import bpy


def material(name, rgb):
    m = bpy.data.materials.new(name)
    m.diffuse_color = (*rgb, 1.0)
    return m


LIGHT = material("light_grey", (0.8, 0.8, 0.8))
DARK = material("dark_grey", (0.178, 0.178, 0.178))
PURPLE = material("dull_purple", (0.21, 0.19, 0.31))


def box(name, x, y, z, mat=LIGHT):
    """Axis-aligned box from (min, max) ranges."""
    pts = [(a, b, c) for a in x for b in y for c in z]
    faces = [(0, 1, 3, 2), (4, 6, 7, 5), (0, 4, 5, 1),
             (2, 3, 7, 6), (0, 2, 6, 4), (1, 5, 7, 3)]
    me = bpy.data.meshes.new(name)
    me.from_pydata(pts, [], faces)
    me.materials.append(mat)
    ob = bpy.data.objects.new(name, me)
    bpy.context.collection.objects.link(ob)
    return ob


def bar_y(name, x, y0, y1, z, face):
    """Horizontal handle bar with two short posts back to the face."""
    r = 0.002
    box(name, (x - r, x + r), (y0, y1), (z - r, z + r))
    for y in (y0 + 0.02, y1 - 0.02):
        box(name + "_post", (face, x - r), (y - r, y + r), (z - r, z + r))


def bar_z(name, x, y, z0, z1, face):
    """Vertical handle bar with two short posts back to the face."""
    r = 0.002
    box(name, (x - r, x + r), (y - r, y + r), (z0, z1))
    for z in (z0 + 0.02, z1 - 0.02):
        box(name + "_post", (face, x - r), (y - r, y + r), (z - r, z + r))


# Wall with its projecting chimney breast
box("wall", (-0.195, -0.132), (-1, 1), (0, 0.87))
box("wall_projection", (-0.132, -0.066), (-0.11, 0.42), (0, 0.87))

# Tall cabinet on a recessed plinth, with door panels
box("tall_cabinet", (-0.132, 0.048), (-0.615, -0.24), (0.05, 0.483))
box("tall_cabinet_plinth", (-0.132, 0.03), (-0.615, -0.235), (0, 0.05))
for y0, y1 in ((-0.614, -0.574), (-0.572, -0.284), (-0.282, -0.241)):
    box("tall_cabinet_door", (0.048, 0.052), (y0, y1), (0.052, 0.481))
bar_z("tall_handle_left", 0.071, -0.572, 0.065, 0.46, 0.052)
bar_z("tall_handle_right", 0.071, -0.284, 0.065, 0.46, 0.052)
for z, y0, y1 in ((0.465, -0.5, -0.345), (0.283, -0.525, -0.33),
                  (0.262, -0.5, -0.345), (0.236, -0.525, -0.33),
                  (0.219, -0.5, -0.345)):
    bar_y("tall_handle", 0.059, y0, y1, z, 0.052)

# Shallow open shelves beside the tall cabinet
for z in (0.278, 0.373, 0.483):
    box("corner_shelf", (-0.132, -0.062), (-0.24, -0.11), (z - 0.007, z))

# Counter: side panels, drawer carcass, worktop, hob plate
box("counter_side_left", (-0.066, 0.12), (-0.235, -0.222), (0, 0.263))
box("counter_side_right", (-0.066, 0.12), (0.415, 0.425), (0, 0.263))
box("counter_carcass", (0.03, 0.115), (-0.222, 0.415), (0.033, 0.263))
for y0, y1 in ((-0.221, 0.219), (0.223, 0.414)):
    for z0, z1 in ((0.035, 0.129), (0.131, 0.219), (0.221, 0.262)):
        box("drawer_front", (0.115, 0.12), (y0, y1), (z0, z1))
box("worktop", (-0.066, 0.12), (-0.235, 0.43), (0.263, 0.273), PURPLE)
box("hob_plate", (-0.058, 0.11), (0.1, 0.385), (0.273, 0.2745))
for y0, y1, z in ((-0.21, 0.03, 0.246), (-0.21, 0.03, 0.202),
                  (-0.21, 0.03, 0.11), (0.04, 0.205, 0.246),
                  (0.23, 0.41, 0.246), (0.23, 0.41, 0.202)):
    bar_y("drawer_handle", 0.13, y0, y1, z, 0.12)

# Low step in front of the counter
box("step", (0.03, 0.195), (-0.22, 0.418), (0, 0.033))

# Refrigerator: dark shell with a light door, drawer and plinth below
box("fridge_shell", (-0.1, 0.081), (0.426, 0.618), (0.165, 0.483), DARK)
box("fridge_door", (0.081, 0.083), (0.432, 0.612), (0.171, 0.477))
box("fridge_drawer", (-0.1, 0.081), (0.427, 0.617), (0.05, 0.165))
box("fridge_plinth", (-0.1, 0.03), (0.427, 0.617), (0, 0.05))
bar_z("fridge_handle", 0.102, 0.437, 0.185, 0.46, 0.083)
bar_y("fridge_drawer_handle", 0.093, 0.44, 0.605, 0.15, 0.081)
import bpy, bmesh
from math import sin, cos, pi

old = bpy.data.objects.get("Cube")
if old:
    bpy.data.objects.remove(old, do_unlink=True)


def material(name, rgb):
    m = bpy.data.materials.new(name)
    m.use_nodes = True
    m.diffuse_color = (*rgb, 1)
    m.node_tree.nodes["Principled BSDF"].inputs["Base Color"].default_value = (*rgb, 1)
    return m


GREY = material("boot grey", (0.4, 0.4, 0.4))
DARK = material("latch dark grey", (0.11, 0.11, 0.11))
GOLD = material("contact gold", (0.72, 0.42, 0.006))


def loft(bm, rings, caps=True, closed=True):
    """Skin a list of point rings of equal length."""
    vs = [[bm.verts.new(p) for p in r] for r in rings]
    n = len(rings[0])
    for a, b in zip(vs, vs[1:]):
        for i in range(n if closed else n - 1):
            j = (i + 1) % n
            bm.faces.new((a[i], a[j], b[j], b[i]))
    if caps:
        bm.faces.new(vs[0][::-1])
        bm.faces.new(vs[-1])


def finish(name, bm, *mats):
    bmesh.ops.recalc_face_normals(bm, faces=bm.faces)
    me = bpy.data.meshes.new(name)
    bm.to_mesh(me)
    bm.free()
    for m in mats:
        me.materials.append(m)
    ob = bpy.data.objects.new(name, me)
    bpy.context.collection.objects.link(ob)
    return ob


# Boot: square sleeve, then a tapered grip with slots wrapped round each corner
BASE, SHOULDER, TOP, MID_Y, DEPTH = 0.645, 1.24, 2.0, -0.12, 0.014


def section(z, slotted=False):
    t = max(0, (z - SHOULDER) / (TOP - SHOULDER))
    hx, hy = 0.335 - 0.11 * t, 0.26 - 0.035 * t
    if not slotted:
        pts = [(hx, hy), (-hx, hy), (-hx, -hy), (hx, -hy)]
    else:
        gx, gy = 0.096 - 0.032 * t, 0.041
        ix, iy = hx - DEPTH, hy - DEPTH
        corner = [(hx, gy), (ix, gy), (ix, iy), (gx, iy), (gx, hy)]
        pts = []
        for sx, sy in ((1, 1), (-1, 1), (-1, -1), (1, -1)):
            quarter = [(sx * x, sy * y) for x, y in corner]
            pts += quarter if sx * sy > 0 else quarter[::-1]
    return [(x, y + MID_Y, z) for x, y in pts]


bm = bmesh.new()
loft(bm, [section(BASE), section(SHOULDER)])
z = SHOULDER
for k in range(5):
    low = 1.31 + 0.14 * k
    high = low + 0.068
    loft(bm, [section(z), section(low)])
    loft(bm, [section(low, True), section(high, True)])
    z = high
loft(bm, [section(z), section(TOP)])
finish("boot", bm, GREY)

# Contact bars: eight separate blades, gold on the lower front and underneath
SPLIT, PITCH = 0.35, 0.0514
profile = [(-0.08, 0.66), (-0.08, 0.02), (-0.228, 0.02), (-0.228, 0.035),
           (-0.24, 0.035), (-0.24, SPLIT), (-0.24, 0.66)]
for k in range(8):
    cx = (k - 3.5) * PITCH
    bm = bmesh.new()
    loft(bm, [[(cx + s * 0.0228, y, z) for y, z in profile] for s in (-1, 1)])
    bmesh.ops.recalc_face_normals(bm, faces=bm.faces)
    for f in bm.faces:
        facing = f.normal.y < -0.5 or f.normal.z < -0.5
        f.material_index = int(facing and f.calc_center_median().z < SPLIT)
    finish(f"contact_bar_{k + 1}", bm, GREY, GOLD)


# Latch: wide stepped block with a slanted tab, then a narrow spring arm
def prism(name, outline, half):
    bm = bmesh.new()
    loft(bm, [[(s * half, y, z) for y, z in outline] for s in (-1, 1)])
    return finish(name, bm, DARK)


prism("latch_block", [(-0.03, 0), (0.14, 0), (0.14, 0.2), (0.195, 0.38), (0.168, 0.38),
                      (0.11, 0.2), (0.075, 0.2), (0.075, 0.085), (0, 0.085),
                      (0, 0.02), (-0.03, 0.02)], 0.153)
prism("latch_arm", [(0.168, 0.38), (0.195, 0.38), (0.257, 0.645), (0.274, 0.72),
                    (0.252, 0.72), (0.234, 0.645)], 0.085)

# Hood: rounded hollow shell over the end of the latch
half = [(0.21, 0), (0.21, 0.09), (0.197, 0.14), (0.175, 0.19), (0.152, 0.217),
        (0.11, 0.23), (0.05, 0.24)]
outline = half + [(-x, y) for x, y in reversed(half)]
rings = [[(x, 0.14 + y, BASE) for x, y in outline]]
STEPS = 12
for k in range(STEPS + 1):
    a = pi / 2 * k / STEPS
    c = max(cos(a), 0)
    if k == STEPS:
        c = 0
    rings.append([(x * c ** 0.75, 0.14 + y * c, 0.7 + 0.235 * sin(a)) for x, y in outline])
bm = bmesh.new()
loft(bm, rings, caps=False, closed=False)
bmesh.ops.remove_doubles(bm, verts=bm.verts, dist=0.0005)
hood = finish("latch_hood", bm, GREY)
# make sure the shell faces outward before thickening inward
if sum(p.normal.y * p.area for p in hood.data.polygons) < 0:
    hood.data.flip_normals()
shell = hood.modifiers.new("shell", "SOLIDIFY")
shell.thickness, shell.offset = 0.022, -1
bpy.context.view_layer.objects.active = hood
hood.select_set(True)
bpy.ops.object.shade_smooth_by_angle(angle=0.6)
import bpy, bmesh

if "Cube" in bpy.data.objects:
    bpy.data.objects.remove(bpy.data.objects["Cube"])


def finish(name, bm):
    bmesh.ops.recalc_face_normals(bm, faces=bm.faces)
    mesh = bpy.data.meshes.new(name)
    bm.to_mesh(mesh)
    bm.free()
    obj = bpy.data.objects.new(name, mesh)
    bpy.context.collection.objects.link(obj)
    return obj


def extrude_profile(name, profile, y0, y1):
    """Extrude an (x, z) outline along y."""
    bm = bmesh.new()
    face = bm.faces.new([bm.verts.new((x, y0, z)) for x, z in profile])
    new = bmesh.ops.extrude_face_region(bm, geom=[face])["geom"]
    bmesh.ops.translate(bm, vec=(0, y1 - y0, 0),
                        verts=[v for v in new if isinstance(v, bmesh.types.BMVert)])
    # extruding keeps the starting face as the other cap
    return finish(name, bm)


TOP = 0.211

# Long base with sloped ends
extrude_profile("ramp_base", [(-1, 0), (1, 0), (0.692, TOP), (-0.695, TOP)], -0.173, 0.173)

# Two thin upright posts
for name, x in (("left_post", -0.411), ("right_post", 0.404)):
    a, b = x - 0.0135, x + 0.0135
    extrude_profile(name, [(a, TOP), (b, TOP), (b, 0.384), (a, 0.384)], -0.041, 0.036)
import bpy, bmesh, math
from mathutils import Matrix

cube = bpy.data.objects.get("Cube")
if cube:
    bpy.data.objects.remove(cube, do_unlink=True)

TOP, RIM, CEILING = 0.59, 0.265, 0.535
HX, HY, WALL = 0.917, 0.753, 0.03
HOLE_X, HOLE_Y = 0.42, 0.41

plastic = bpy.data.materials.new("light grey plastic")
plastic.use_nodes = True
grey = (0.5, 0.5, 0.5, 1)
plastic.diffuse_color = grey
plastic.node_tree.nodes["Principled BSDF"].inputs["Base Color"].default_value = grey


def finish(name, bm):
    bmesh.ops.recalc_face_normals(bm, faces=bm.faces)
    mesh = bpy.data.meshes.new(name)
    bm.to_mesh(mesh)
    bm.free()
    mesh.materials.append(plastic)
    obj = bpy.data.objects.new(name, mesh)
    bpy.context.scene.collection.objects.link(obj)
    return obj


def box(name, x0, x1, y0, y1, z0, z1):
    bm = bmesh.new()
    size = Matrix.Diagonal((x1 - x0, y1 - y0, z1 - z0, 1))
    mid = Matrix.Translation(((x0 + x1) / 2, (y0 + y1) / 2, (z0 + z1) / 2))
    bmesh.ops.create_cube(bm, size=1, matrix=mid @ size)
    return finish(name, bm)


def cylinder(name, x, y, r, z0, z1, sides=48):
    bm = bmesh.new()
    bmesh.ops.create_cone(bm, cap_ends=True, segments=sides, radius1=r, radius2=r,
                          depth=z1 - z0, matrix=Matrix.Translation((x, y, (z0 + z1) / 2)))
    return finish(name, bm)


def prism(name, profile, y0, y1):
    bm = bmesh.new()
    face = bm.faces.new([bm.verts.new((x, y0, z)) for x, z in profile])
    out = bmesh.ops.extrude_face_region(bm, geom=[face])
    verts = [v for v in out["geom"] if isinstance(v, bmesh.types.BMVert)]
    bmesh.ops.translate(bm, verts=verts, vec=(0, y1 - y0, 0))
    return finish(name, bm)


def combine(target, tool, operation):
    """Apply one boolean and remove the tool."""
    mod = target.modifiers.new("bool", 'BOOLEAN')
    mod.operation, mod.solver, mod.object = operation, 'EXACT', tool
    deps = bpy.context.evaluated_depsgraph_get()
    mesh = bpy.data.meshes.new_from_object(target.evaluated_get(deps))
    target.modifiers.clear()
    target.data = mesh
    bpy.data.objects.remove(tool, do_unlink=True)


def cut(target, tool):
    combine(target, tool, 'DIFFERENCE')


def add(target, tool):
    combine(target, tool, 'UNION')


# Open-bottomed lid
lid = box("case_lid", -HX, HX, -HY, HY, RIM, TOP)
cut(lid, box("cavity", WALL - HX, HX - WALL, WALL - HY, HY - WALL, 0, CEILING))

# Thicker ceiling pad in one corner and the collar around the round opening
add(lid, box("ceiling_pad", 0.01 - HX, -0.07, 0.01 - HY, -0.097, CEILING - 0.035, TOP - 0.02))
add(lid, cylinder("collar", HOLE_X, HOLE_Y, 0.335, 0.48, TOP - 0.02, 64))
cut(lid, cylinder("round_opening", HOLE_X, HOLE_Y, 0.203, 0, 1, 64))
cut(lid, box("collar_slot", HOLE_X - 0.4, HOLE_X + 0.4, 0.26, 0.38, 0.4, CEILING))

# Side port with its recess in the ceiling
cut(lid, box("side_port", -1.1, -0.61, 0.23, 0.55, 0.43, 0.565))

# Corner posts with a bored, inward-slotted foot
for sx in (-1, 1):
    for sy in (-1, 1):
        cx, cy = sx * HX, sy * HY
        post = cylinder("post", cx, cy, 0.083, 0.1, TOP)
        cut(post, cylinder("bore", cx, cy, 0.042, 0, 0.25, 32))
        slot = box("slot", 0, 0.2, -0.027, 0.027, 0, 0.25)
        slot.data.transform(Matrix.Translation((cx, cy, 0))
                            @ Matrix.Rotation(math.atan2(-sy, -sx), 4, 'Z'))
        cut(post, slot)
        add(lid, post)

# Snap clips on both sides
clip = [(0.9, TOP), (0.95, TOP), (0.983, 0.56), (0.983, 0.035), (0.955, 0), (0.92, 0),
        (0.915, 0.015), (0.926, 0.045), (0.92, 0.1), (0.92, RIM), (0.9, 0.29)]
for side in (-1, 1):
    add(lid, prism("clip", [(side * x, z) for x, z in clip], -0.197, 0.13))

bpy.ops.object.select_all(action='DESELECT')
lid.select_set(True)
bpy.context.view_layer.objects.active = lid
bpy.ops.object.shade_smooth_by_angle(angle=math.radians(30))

* _Aim of the task_
Copy out every line of the data that includes "verts".

* _Written solution_
    vs = [[bm.verts.new(p) for p in r] for r in rings]
bmesh.ops.remove_doubles(bm, verts=bm.verts, dist=0.0005)
    face = bm.faces.new([bm.verts.new((x, y0, z)) for x, z in profile])
                        verts=[v for v in new if isinstance(v, bmesh.types.BMVert)])
    face = bm.faces.new([bm.verts.new((x, y0, z)) for x, z in profile])
    verts = [v for v in out["geom"] if isinstance(v, bmesh.types.BMVert)]
    bmesh.ops.translate(bm, verts=verts, vec=(0, y1 - y0, 0))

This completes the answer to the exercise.